§ **Task description**
If a line in the entries below includes "Vector", show that line.

§ **The input**
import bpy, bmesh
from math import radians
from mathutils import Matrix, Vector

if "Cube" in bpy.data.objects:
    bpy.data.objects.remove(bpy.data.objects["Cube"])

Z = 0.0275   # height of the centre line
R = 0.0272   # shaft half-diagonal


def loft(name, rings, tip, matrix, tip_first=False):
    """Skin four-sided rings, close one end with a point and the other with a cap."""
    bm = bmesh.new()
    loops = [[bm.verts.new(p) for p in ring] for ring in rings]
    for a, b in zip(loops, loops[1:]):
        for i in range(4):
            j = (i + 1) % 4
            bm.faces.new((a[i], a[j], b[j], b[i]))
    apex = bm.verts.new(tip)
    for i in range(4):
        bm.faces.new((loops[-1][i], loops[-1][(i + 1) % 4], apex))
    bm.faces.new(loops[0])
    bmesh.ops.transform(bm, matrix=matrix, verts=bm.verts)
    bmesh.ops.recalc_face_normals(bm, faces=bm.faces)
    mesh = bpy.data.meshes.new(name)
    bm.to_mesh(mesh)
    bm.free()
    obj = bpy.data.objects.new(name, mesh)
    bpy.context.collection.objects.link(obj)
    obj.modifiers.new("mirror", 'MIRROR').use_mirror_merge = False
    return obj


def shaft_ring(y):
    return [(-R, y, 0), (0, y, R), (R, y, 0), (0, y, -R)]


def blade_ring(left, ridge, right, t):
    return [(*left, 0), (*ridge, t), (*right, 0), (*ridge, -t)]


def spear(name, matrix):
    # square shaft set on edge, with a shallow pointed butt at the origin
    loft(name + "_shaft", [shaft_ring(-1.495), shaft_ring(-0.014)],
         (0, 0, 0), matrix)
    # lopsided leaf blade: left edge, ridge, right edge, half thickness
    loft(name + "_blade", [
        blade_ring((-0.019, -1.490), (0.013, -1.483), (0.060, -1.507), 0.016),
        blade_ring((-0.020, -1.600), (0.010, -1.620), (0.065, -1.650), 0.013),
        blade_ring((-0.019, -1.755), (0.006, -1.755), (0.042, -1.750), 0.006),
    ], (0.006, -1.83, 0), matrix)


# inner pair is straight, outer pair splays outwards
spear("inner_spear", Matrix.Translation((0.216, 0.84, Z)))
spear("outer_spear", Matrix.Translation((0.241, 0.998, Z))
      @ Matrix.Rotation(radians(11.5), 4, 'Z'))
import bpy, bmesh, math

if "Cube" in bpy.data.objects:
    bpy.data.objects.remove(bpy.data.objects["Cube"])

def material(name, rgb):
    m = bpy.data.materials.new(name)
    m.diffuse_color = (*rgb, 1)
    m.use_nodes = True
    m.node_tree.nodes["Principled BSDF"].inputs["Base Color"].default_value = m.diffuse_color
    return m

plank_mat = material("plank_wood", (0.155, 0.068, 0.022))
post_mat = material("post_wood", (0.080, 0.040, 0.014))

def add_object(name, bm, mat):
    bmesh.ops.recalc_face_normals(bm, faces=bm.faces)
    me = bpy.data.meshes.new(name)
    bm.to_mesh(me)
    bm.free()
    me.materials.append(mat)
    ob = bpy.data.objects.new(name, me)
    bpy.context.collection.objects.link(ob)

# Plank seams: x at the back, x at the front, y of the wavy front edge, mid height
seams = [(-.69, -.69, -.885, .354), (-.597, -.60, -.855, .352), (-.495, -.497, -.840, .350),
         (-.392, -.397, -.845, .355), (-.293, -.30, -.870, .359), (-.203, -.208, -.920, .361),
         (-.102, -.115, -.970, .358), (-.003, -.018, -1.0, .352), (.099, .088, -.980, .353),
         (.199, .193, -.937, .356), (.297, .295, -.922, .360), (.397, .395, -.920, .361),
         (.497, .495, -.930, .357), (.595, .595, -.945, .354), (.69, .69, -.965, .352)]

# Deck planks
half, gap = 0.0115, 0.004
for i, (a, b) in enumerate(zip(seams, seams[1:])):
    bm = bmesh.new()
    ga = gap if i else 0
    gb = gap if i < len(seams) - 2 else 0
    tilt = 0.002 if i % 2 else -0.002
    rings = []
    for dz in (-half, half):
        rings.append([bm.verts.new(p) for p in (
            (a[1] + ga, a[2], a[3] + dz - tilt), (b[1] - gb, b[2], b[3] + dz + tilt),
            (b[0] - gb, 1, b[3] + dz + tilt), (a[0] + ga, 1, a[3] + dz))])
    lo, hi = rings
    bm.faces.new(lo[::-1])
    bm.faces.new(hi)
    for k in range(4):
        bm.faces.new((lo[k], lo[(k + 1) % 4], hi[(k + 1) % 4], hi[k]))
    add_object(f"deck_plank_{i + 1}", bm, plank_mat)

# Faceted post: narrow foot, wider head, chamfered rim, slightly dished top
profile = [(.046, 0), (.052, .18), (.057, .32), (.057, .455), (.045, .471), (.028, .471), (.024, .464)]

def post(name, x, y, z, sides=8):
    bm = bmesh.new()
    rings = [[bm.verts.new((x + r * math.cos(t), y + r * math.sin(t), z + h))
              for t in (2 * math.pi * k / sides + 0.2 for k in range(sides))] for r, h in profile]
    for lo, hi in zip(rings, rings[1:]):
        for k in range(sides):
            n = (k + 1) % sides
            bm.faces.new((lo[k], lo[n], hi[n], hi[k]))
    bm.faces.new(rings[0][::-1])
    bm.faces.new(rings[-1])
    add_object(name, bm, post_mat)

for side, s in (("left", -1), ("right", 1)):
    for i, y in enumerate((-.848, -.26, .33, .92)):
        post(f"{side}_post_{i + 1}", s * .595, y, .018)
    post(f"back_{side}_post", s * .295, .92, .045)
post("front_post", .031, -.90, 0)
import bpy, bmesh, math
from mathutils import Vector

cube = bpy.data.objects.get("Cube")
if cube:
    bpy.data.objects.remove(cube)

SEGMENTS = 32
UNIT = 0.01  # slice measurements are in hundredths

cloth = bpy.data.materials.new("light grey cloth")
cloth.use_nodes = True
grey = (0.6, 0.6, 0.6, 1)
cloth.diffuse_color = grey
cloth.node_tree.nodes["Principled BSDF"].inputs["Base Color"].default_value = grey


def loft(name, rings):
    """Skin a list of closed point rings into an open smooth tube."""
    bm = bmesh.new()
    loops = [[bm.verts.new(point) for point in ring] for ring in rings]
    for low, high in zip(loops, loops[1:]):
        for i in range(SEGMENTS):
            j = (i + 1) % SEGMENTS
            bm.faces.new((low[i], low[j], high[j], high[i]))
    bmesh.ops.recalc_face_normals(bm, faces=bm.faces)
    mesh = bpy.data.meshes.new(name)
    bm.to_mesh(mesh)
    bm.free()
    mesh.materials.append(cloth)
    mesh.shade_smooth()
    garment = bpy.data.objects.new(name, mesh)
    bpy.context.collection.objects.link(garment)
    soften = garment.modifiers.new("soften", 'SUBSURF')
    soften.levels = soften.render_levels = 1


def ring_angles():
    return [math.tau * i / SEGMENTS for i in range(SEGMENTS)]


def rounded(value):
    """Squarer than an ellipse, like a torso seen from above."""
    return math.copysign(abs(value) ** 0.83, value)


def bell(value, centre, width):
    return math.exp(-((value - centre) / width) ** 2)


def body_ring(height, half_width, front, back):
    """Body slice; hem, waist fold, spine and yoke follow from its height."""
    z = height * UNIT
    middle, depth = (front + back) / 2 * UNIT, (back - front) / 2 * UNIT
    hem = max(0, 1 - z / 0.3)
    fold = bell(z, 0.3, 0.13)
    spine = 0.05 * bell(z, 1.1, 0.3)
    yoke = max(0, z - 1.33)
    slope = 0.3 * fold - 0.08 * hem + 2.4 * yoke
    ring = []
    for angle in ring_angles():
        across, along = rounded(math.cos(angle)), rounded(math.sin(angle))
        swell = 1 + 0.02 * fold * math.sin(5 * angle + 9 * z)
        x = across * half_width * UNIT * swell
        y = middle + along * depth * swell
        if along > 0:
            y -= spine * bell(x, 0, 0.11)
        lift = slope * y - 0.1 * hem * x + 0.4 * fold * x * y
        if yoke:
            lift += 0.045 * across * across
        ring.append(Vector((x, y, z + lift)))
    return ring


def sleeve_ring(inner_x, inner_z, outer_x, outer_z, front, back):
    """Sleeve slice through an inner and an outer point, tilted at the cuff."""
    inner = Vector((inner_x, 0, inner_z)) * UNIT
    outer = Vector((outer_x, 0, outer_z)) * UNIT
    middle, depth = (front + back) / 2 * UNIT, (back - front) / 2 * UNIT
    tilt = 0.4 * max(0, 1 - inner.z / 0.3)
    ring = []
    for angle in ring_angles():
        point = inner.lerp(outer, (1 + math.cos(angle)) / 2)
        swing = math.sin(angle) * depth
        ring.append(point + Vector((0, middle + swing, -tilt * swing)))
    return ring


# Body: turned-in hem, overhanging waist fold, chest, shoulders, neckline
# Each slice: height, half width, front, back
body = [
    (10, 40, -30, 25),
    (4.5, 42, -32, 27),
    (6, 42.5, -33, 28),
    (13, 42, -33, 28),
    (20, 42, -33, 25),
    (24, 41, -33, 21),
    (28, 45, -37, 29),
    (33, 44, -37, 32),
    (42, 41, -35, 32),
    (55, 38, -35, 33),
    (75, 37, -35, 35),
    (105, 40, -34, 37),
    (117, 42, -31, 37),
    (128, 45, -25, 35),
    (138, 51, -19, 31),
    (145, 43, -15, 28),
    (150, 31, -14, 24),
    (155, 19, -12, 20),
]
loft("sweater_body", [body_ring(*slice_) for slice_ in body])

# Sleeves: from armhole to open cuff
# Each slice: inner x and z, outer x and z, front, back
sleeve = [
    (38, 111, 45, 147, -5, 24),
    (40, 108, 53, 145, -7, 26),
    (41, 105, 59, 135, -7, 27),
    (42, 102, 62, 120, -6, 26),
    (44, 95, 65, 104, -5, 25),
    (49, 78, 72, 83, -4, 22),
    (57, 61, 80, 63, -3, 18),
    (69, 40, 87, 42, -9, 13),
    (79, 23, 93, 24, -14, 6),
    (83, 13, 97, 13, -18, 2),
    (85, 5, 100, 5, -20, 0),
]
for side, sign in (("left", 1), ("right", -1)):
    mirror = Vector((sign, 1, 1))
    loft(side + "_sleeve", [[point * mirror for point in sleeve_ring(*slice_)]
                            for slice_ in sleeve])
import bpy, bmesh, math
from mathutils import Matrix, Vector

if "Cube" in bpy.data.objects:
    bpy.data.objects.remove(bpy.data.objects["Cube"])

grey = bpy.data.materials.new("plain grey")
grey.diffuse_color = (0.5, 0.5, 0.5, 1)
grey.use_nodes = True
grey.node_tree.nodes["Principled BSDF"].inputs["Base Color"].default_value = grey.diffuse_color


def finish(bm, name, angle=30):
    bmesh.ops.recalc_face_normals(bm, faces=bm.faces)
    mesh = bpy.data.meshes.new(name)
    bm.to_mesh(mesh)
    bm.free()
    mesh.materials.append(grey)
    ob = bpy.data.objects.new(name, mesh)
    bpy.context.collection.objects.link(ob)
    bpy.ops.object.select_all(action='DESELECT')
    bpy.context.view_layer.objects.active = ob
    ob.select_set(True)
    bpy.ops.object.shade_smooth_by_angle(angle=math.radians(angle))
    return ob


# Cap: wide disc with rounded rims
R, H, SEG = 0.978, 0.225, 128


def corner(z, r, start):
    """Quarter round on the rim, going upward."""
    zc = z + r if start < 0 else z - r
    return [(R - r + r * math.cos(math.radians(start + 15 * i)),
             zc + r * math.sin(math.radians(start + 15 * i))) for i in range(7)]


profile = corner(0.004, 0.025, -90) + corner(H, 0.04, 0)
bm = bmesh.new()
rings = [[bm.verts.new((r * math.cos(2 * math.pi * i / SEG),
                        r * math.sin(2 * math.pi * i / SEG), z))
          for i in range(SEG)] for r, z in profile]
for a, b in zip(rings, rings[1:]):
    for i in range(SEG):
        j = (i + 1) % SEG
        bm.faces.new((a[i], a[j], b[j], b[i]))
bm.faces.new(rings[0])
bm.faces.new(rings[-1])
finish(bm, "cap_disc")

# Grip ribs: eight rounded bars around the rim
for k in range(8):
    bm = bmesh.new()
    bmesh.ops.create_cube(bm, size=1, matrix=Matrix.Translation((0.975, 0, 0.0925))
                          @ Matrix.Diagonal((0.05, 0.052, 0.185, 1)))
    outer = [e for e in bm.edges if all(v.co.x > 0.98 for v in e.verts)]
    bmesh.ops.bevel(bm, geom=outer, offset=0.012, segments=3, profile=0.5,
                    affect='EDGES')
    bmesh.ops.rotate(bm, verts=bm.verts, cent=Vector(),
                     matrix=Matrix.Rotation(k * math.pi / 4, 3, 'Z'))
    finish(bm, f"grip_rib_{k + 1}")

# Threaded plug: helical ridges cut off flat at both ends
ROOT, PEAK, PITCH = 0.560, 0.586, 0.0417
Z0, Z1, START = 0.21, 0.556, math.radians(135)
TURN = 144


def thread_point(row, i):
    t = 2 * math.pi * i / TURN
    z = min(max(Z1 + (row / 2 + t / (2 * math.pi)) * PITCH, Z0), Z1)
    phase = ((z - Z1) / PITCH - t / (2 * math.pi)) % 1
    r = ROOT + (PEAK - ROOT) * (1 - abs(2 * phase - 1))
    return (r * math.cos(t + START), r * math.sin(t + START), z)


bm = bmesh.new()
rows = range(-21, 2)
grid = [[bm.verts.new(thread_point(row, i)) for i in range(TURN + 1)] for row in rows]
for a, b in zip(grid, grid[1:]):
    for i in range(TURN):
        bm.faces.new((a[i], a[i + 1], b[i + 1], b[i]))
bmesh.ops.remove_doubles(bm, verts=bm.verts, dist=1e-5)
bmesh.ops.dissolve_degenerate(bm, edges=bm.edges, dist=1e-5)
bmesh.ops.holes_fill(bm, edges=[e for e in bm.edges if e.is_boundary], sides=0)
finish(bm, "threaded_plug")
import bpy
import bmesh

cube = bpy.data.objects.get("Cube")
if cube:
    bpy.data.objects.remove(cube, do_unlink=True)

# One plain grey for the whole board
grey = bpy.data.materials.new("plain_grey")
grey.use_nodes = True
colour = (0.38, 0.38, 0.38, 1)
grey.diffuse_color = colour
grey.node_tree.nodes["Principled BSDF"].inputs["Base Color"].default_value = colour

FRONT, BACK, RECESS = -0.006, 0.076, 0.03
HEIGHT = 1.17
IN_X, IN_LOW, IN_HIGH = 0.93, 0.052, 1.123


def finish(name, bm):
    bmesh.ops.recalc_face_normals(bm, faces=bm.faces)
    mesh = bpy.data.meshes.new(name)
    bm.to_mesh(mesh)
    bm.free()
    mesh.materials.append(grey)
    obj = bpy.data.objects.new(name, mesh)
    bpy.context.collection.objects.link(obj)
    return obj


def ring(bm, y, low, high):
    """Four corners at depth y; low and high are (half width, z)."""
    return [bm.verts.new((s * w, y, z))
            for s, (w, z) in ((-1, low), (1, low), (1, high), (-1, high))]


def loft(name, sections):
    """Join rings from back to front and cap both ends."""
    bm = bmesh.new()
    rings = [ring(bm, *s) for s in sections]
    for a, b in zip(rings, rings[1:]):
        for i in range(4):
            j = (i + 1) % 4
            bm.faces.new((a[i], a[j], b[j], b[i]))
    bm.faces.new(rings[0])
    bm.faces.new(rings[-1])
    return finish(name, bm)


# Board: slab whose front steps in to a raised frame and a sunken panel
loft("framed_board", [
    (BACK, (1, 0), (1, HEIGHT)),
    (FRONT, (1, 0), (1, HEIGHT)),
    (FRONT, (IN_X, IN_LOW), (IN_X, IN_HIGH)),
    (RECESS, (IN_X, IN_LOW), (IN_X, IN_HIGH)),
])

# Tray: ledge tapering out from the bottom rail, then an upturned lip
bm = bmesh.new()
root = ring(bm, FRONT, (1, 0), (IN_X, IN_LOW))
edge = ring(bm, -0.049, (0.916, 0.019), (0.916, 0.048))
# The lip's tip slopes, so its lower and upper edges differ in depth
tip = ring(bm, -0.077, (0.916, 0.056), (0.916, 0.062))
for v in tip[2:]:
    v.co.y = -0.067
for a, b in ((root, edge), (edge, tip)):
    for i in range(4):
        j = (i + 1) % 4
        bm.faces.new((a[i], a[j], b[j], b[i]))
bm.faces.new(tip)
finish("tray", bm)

§ **Response to the exercise**
from mathutils import Matrix, Vector
from mathutils import Vector
        ring.append(Vector((x, y, z + lift)))
    inner = Vector((inner_x, 0, inner_z)) * UNIT
    outer = Vector((outer_x, 0, outer_z)) * UNIT
        ring.append(point + Vector((0, middle + swing, -tilt * swing)))
    mirror = Vector((sign, 1, 1))
from mathutils import Matrix, Vector
    bmesh.ops.rotate(bm, verts=bm.verts, cent=Vector(),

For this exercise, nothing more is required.